◆ THE PROBLEM
Only the lines from the one containing "arc_r = (half" through the one containing "cut(rim, nut)" should be printed, exactly as they appear below, with both ends included.

◆ RECORDS FOR THIS EXERCISE
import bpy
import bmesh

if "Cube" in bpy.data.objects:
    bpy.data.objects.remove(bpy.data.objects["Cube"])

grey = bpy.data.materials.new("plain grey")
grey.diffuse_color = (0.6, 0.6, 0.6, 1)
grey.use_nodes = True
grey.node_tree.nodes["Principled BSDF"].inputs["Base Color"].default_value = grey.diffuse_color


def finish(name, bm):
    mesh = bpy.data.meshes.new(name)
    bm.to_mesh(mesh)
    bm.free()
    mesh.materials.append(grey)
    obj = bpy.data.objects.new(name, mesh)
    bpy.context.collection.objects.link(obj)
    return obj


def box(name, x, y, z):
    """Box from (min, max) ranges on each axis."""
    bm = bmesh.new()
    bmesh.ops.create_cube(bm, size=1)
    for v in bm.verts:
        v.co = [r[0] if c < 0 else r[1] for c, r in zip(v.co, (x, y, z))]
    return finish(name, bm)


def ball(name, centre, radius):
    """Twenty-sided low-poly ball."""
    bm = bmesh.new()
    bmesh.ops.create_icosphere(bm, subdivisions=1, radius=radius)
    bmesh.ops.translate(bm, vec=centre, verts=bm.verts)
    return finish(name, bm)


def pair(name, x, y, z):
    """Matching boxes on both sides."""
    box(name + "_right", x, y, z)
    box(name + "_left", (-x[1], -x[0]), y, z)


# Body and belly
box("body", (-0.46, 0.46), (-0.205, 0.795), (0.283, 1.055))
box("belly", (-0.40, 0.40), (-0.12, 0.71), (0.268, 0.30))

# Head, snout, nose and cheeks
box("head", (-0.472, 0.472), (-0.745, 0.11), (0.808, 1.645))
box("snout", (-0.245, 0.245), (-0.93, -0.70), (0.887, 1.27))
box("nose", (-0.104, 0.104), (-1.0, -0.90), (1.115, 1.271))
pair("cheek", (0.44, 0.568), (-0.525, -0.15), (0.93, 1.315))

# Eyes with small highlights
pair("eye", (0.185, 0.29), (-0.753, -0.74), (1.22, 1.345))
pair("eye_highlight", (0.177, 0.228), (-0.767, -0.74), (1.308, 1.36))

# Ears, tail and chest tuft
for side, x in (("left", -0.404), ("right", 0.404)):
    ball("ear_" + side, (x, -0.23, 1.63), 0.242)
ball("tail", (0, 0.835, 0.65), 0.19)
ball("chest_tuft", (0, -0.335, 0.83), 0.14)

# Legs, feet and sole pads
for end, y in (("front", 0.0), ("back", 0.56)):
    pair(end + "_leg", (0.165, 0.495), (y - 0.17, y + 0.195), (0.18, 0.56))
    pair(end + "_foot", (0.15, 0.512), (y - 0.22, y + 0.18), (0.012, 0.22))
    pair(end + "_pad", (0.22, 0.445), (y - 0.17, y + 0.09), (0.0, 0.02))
==
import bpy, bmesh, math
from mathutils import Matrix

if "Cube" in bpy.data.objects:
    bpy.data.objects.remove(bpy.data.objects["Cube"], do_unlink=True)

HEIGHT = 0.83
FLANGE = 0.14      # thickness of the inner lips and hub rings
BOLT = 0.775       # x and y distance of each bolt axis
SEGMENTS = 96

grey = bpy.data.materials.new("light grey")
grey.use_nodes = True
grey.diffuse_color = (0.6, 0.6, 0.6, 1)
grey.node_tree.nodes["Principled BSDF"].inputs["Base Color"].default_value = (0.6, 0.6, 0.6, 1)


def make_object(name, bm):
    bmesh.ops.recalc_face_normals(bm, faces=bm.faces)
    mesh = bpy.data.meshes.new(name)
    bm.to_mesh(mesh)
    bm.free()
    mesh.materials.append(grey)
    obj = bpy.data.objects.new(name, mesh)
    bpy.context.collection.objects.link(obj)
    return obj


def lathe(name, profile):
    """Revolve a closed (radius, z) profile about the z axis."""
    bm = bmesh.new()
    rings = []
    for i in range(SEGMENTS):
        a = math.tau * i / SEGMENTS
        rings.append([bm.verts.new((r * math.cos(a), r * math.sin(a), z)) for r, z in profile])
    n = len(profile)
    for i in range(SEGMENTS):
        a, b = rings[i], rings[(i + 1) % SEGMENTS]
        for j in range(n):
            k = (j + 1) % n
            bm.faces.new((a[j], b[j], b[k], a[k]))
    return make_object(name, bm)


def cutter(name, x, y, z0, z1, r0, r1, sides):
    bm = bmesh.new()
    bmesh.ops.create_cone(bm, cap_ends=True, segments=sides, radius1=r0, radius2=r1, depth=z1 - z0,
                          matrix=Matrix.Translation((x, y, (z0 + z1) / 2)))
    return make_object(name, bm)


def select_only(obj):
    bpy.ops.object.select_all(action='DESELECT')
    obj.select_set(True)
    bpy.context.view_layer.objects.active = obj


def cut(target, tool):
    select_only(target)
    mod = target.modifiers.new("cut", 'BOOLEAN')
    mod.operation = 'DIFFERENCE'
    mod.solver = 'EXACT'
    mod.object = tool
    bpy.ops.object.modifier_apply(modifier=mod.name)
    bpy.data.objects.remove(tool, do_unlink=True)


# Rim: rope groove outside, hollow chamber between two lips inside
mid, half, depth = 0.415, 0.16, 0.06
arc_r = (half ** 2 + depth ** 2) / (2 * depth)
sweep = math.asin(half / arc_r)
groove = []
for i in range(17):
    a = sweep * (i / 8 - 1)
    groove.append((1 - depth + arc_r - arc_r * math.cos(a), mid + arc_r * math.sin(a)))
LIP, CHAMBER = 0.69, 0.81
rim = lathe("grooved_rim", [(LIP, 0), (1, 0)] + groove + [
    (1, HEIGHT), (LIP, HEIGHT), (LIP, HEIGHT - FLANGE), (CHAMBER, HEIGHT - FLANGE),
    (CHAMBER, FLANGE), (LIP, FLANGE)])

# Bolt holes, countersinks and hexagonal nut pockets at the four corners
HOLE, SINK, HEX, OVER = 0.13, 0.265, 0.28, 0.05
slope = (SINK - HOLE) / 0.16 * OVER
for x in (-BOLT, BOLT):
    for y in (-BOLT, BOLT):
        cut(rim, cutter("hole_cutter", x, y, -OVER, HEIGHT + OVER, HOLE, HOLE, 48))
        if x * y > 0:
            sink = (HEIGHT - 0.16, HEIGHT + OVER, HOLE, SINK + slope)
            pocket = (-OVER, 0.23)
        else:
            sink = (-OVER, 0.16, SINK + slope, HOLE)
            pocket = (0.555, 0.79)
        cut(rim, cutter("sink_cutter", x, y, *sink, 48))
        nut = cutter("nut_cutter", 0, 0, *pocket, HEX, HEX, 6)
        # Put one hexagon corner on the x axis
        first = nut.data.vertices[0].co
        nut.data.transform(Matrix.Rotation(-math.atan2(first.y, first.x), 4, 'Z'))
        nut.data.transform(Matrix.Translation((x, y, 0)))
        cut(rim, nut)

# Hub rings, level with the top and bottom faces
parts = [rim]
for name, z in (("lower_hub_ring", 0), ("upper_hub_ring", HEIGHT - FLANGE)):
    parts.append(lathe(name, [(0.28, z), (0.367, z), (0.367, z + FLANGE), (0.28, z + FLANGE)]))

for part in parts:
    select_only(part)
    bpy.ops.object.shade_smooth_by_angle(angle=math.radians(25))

◆ RESPONSE AREA
arc_r = (half ** 2 + depth ** 2) / (2 * depth)
sweep = math.asin(half / arc_r)
groove = []
for i in range(17):
    a = sweep * (i / 8 - 1)
    groove.append((1 - depth + arc_r - arc_r * math.cos(a), mid + arc_r * math.sin(a)))
LIP, CHAMBER = 0.69, 0.81
rim = lathe("grooved_rim", [(LIP, 0), (1, 0)] + groove + [
    (1, HEIGHT), (LIP, HEIGHT), (LIP, HEIGHT - FLANGE), (CHAMBER, HEIGHT - FLANGE),
    (CHAMBER, FLANGE), (LIP, FLANGE)])

# Bolt holes, countersinks and hexagonal nut pockets at the four corners
HOLE, SINK, HEX, OVER = 0.13, 0.265, 0.28, 0.05
slope = (SINK - HOLE) / 0.16 * OVER
for x in (-BOLT, BOLT):
    for y in (-BOLT, BOLT):
        cut(rim, cutter("hole_cutter", x, y, -OVER, HEIGHT + OVER, HOLE, HOLE, 48))
        if x * y > 0:
            sink = (HEIGHT - 0.16, HEIGHT + OVER, HOLE, SINK + slope)
            pocket = (-OVER, 0.23)
        else:
            sink = (-OVER, 0.16, SINK + slope, HOLE)
            pocket = (0.555, 0.79)
        cut(rim, cutter("sink_cutter", x, y, *sink, 48))
        nut = cutter("nut_cutter", 0, 0, *pocket, HEX, HEX, 6)
        # Put one hexagon corner on the x axis
        first = nut.data.vertices[0].co
        nut.data.transform(Matrix.Rotation(-math.atan2(first.y, first.x), 4, 'Z'))
        nut.data.transform(Matrix.Translation((x, y, 0)))
        cut(rim, nut)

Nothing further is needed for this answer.